Problem to work on | Each line of the listing below should come back exactly as it is.

Input data START

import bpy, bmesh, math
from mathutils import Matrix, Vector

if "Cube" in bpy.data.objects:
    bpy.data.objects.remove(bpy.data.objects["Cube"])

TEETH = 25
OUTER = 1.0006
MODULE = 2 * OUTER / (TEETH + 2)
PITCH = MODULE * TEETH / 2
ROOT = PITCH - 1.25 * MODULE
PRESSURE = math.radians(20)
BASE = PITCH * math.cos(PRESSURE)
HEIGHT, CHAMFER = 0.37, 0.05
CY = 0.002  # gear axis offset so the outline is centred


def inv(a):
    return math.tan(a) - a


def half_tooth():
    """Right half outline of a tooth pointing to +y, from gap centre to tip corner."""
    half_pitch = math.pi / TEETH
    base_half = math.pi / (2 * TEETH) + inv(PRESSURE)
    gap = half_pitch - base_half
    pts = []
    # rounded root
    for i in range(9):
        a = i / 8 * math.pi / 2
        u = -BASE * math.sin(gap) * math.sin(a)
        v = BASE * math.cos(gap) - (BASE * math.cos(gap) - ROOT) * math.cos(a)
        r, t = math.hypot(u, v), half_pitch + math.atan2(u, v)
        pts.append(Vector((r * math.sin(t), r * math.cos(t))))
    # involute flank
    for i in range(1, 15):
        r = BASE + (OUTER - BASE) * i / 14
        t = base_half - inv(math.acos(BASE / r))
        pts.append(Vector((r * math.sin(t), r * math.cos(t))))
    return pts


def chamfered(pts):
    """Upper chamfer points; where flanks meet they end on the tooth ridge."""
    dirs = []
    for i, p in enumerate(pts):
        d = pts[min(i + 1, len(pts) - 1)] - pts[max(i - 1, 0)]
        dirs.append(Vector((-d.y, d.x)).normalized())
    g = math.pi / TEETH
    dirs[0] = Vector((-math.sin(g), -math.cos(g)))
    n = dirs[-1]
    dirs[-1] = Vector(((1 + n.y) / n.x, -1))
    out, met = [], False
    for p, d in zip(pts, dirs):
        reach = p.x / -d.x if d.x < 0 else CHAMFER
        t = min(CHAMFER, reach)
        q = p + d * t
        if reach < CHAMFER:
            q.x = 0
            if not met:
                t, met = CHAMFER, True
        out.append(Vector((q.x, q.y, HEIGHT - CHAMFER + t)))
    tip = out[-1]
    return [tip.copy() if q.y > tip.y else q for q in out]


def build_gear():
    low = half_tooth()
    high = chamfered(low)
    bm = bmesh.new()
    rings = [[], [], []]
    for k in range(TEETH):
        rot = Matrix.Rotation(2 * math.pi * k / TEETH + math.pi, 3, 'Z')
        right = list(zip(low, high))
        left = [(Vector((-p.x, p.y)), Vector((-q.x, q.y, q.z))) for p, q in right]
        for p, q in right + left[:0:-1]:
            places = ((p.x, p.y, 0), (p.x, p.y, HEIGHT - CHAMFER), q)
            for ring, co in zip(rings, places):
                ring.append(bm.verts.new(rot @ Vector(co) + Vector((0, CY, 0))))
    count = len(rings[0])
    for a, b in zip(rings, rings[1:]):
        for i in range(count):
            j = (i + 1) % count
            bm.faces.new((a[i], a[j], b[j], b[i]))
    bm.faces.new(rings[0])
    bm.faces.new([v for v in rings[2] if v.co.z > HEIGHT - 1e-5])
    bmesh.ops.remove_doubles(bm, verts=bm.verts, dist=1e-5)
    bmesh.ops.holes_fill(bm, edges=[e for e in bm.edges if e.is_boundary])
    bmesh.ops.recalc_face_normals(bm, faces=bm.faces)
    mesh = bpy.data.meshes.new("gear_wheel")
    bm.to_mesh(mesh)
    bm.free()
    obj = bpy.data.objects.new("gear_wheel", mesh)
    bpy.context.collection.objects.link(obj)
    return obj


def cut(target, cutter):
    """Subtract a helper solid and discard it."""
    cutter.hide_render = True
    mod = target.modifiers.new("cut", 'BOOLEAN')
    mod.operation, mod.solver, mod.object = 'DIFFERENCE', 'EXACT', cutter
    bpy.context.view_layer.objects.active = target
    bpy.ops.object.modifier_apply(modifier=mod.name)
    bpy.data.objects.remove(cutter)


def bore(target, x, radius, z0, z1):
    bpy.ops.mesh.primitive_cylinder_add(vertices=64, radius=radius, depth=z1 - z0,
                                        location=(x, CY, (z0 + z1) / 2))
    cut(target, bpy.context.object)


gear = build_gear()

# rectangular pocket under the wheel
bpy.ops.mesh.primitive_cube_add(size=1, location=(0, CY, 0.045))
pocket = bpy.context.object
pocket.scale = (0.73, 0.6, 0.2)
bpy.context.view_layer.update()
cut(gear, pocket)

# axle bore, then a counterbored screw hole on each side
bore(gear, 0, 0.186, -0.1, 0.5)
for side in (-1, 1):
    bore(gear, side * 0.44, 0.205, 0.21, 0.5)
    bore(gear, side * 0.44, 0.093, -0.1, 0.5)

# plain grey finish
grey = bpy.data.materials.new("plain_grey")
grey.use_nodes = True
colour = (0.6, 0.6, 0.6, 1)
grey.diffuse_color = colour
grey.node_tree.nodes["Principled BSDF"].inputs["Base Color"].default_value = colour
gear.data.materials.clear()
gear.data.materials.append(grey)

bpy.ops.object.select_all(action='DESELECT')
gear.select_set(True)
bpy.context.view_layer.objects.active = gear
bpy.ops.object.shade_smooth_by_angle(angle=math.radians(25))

Input data END

Exercise answer |
import bpy, bmesh, math
from mathutils import Matrix, Vector

if "Cube" in bpy.data.objects:
    bpy.data.objects.remove(bpy.data.objects["Cube"])

TEETH = 25
OUTER = 1.0006
MODULE = 2 * OUTER / (TEETH + 2)
PITCH = MODULE * TEETH / 2
ROOT = PITCH - 1.25 * MODULE
PRESSURE = math.radians(20)
BASE = PITCH * math.cos(PRESSURE)
HEIGHT, CHAMFER = 0.37, 0.05
CY = 0.002  # gear axis offset so the outline is centred


def inv(a):
    return math.tan(a) - a


def half_tooth():
    """Right half outline of a tooth pointing to +y, from gap centre to tip corner."""
    half_pitch = math.pi / TEETH
    base_half = math.pi / (2 * TEETH) + inv(PRESSURE)
    gap = half_pitch - base_half
    pts = []
    # rounded root
    for i in range(9):
        a = i / 8 * math.pi / 2
        u = -BASE * math.sin(gap) * math.sin(a)
        v = BASE * math.cos(gap) - (BASE * math.cos(gap) - ROOT) * math.cos(a)
        r, t = math.hypot(u, v), half_pitch + math.atan2(u, v)
        pts.append(Vector((r * math.sin(t), r * math.cos(t))))
    # involute flank
    for i in range(1, 15):
        r = BASE + (OUTER - BASE) * i / 14
        t = base_half - inv(math.acos(BASE / r))
        pts.append(Vector((r * math.sin(t), r * math.cos(t))))
    return pts


def chamfered(pts):
    """Upper chamfer points; where flanks meet they end on the tooth ridge."""
    dirs = []
    for i, p in enumerate(pts):
        d = pts[min(i + 1, len(pts) - 1)] - pts[max(i - 1, 0)]
        dirs.append(Vector((-d.y, d.x)).normalized())
    g = math.pi / TEETH
    dirs[0] = Vector((-math.sin(g), -math.cos(g)))
    n = dirs[-1]
    dirs[-1] = Vector(((1 + n.y) / n.x, -1))
    out, met = [], False
    for p, d in zip(pts, dirs):
        reach = p.x / -d.x if d.x < 0 else CHAMFER
        t = min(CHAMFER, reach)
        q = p + d * t
        if reach < CHAMFER:
            q.x = 0
            if not met:
                t, met = CHAMFER, True
        out.append(Vector((q.x, q.y, HEIGHT - CHAMFER + t)))
    tip = out[-1]
    return [tip.copy() if q.y > tip.y else q for q in out]


def build_gear():
    low = half_tooth()
    high = chamfered(low)
    bm = bmesh.new()
    rings = [[], [], []]
    for k in range(TEETH):
        rot = Matrix.Rotation(2 * math.pi * k / TEETH + math.pi, 3, 'Z')
        right = list(zip(low, high))
        left = [(Vector((-p.x, p.y)), Vector((-q.x, q.y, q.z))) for p, q in right]
        for p, q in right + left[:0:-1]:
            places = ((p.x, p.y, 0), (p.x, p.y, HEIGHT - CHAMFER), q)
            for ring, co in zip(rings, places):
                ring.append(bm.verts.new(rot @ Vector(co) + Vector((0, CY, 0))))
    count = len(rings[0])
    for a, b in zip(rings, rings[1:]):
        for i in range(count):
            j = (i + 1) % count
            bm.faces.new((a[i], a[j], b[j], b[i]))
    bm.faces.new(rings[0])
    bm.faces.new([v for v in rings[2] if v.co.z > HEIGHT - 1e-5])
    bmesh.ops.remove_doubles(bm, verts=bm.verts, dist=1e-5)
    bmesh.ops.holes_fill(bm, edges=[e for e in bm.edges if e.is_boundary])
    bmesh.ops.recalc_face_normals(bm, faces=bm.faces)
    mesh = bpy.data.meshes.new("gear_wheel")
    bm.to_mesh(mesh)
    bm.free()
    obj = bpy.data.objects.new("gear_wheel", mesh)
    bpy.context.collection.objects.link(obj)
    return obj


def cut(target, cutter):
    """Subtract a helper solid and discard it."""
    cutter.hide_render = True
    mod = target.modifiers.new("cut", 'BOOLEAN')
    mod.operation, mod.solver, mod.object = 'DIFFERENCE', 'EXACT', cutter
    bpy.context.view_layer.objects.active = target
    bpy.ops.object.modifier_apply(modifier=mod.name)
    bpy.data.objects.remove(cutter)


def bore(target, x, radius, z0, z1):
    bpy.ops.mesh.primitive_cylinder_add(vertices=64, radius=radius, depth=z1 - z0,
                                        location=(x, CY, (z0 + z1) / 2))
    cut(target, bpy.context.object)


gear = build_gear()

# rectangular pocket under the wheel
bpy.ops.mesh.primitive_cube_add(size=1, location=(0, CY, 0.045))
pocket = bpy.context.object
pocket.scale = (0.73, 0.6, 0.2)
bpy.context.view_layer.update()
cut(gear, pocket)

# axle bore, then a counterbored screw hole on each side
bore(gear, 0, 0.186, -0.1, 0.5)
for side in (-1, 1):
    bore(gear, side * 0.44, 0.205, 0.21, 0.5)
    bore(gear, side * 0.44, 0.093, -0.1, 0.5)

# plain grey finish
grey = bpy.data.materials.new("plain_grey")
grey.use_nodes = True
colour = (0.6, 0.6, 0.6, 1)
grey.diffuse_color = colour
grey.node_tree.nodes["Principled BSDF"].inputs["Base Color"].default_value = colour
gear.data.materials.clear()
gear.data.materials.append(grey)

bpy.ops.object.select_all(action='DESELECT')
gear.select_set(True)
bpy.context.view_layer.objects.active = gear
bpy.ops.object.shade_smooth_by_angle(angle=math.radians(25))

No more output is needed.